(Pocket-lint) - Those paying attention in class will know that one of the features Motorola has added to both the Motorola RAZR and Xoom 2 devices is SplashGuard, a technology that will provide protection from water damage at the molecular level. Neat stuff.
The company behind SplashGuard is P2i, a UK-based firm founded in 2004 by Dr Stephen Coulson, now chief technical officer. We caught up with Dr Coulson at the IFA Global Press Conference, in Dubrovnik, Croatia. And it seems that Motorola won't be the only manufacturer to employ the technology.
"We're working with the top 10 to 15 manufacturers", Coulson tells us, but remains tight-lipped as to exactly who those manufacturers are. "We should start seeing more devices before the end of 2012," he confirms, before explaining the difficulties in being specific.
"Each company has a check list of items to run though: Does it affect the battery? Will it affect the screen? Then there is the marketing value of providing this protection on devices.
"But what we've done is proven that this is a cost-effective industrial process," he adds, explaining that P2i's Aridion coating is behind what Motorola are calling SplashGuard.

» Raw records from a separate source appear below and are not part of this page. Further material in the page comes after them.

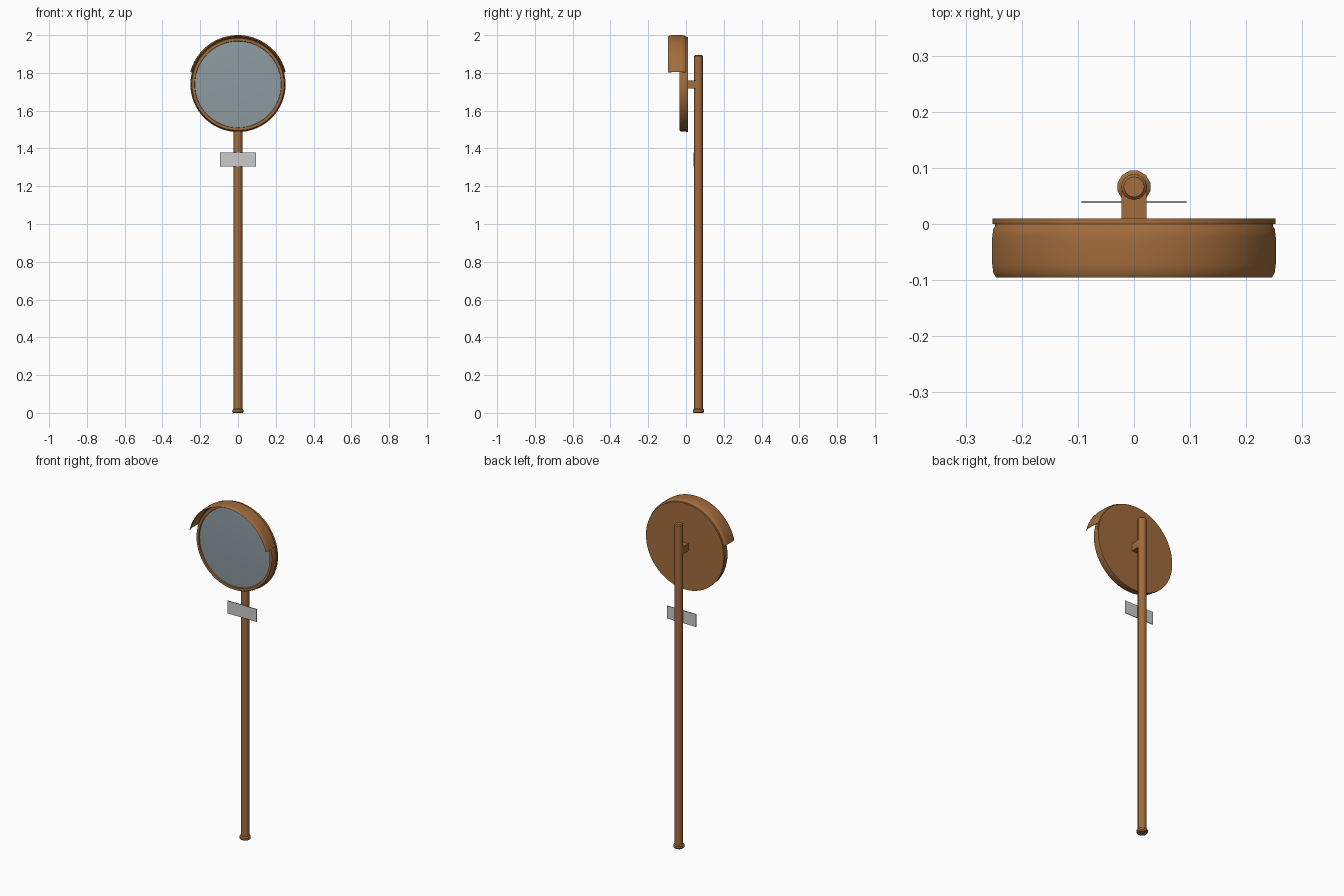
import bpy, bmesh
from math import pi, sin, cos, radians

if "Cube" in bpy.data.objects:
    bpy.data.objects.remove(bpy.data.objects["Cube"])

DISC_Z = 1.739   # height of the mirror centre
POLE_Y = 0.066   # the pole stands behind the mirror


def material(name, rgb):
    m = bpy.data.materials.new(name)
    m.diffuse_color = (*rgb, 1)
    m.use_nodes = True
    m.node_tree.nodes["Principled BSDF"].inputs["Base Color"].default_value = m.diffuse_color
    return m


BROWN = material("brown_paint", (0.36, 0.15, 0.045))
GLASS = material("mirror_glass", (0.27, 0.33, 0.36))


def finish(name, bm, mat=None, smooth=True):
    bmesh.ops.remove_doubles(bm, verts=bm.verts, dist=1e-5)
    bmesh.ops.recalc_face_normals(bm, faces=bm.faces)
    me = bpy.data.meshes.new(name)
    bm.to_mesh(me)
    bm.free()
    ob = bpy.data.objects.new(name, me)
    bpy.context.collection.objects.link(ob)
    if mat:
        me.materials.append(mat)
    if smooth:
        bpy.ops.object.select_all(action='DESELECT')
        ob.select_set(True)
        bpy.context.view_layer.objects.active = ob
        bpy.ops.object.shade_smooth_by_angle(angle=radians(35))
    return ob


def lathe(name, profile, steps, place, mat, start=0.0, sweep=2 * pi):
    """Turn (radius, offset) points about an axis; place maps (a, b, offset) to xyz."""
    bm = bmesh.new()
    rings = []
    for i in range(steps + 1):
        t = start + sweep * i / steps
        rings.append([bm.verts.new(place(r * cos(t), r * sin(t), h)) for r, h in profile])
    for r0, r1 in zip(rings, rings[1:]):
        for j in range(len(profile) - 1):
            quad = (r0[j], r1[j], r1[j + 1], r0[j + 1])
            if profile[j][0] == 0:
                quad = (r0[j], r1[j + 1], r0[j + 1])
            elif profile[j + 1][0] == 0:
                quad = (r0[j], r1[j], r0[j + 1])
            bm.faces.new(quad)
    if profile[0] == profile[-1] and sweep < 2 * pi:
        for ring in (rings[0], rings[-1]):   # close the ends of an open sweep
            bm.faces.new(ring[:-1])
    return finish(name, bm, mat)


def box(name, x, y, z, mat=None):
    bm = bmesh.new()
    bmesh.ops.create_cube(bm, size=1)
    for v in bm.verts:
        v.co = [a + (c + 0.5) * (b - a) for c, (a, b) in zip(v.co, (x, y, z))]
    return finish(name, bm, mat, smooth=False)


def upright(a, b, h):
    return (a, POLE_Y + b, h)


def facing(a, b, h):
    return (a, h, DISC_Z + b)


# Pole and its foot
lathe("pole", [(0, 0.01), (0.023, 0.01), (0.023, 1.889), (0.018, 1.895), (0, 1.895)],
      16, upright, BROWN)
lathe("pole_foot", [(0, 0), (0.026, 0), (0.030, 0.005), (0.030, 0.017), (0.023, 0.022), (0, 0.022)],
      12, upright, BROWN, start=pi / 12)

# Mirror housing with a raised rim, and the slightly domed glass
lathe("mirror_housing", [(0, 0.01), (0.252, 0.01), (0.252, 0.0), (0.248, 0.0), (0.248, -0.028),
                         (0.244, -0.035), (0.230, -0.035), (0.228, -0.026), (0, -0.026)],
      64, facing, BROWN)
lathe("mirror_glass", [(0.229, -0.028), (0.17, -0.031), (0.09, -0.033), (0, -0.034)],
      64, facing, GLASS)

# Curved hood over the upper part of the mirror
tip = radians(14.5)
hood = [(0.252, 0.0), (0.259, -0.008), (0.261, -0.024), (0.261, -0.072), (0.259, -0.087), (0.254, -0.095),
        (0.252, -0.093), (0.256, -0.085), (0.258, -0.072), (0.258, -0.024), (0.256, -0.010), (0.249, -0.003),
        (0.252, 0.0)]
lathe("hood", hood, 40, facing, BROWN, start=tip, sweep=pi - 2 * tip)

# Bracket joining the housing to the pole, and the small sign plate
box("bracket", (-0.022, 0.022), (0.005, POLE_Y), (1.717, 1.761), BROWN)
box("sign_plate", (-0.094, 0.094), (0.037, 0.041), (1.304, 1.378))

However, there is a big difference between protection at the nano-level and traditional waterproofing to achieve an IP rating. "You can block water entry with o-rings or plugs, but if you leave that plug out on one occasion, you don't have any protection," explains Coulson.
But that's not to say that Aridion is a replacement for this type of protection. The application of Aridion is designed to provide protection against the sort of accidental exposure that devices experience: dropping your phone in the toilet, or the glass of wine that gets knocked over by a gregarious reveller.
There are several ways that water damages devices, from shorting out electronics to corroding components. P2i's application technique means that rather than blocking the water from the casing, it's all the surfaces within that are protected.
It also means that device design doesn't have to be sacrificed in the process. The result is that you can have a lifeproof phone without a bulky casing.
"The secret lies in the chemistry and the application," says Coulson. One of the great things about P2i's approach is that it is easily integrated into the manufacturing process.
The company supplies the nano-coating chambers, into which whole devices can be placed on racks. The process then uses a vapour to coat all the exposed surfaces of the device.
"This layer lowers the surface energy of the product so that when liquids come into contact with it, they remain attracted to their own molecules, rather than being attracted to the surface of the device," he tells us.
The system provides for plenty of scalability and, because of the process, can be used on any device you like - phones, tablets, cameras, laptops.
In fact, electronics aren't the only products to benefit from protection from P2i: the Ministry of Defence originally adopted the tech to protect military clothing and it has found its way into the likes of Timberland and Nike footwear.
So, as P2i's Aridion starts its journey to be in our devices, your next phone might be significantly better protected against accidental water damage than your last.
Is P2i's technology going to improve your phone experience? Have you dropped a handset down a toilet? Let us know in the comments below...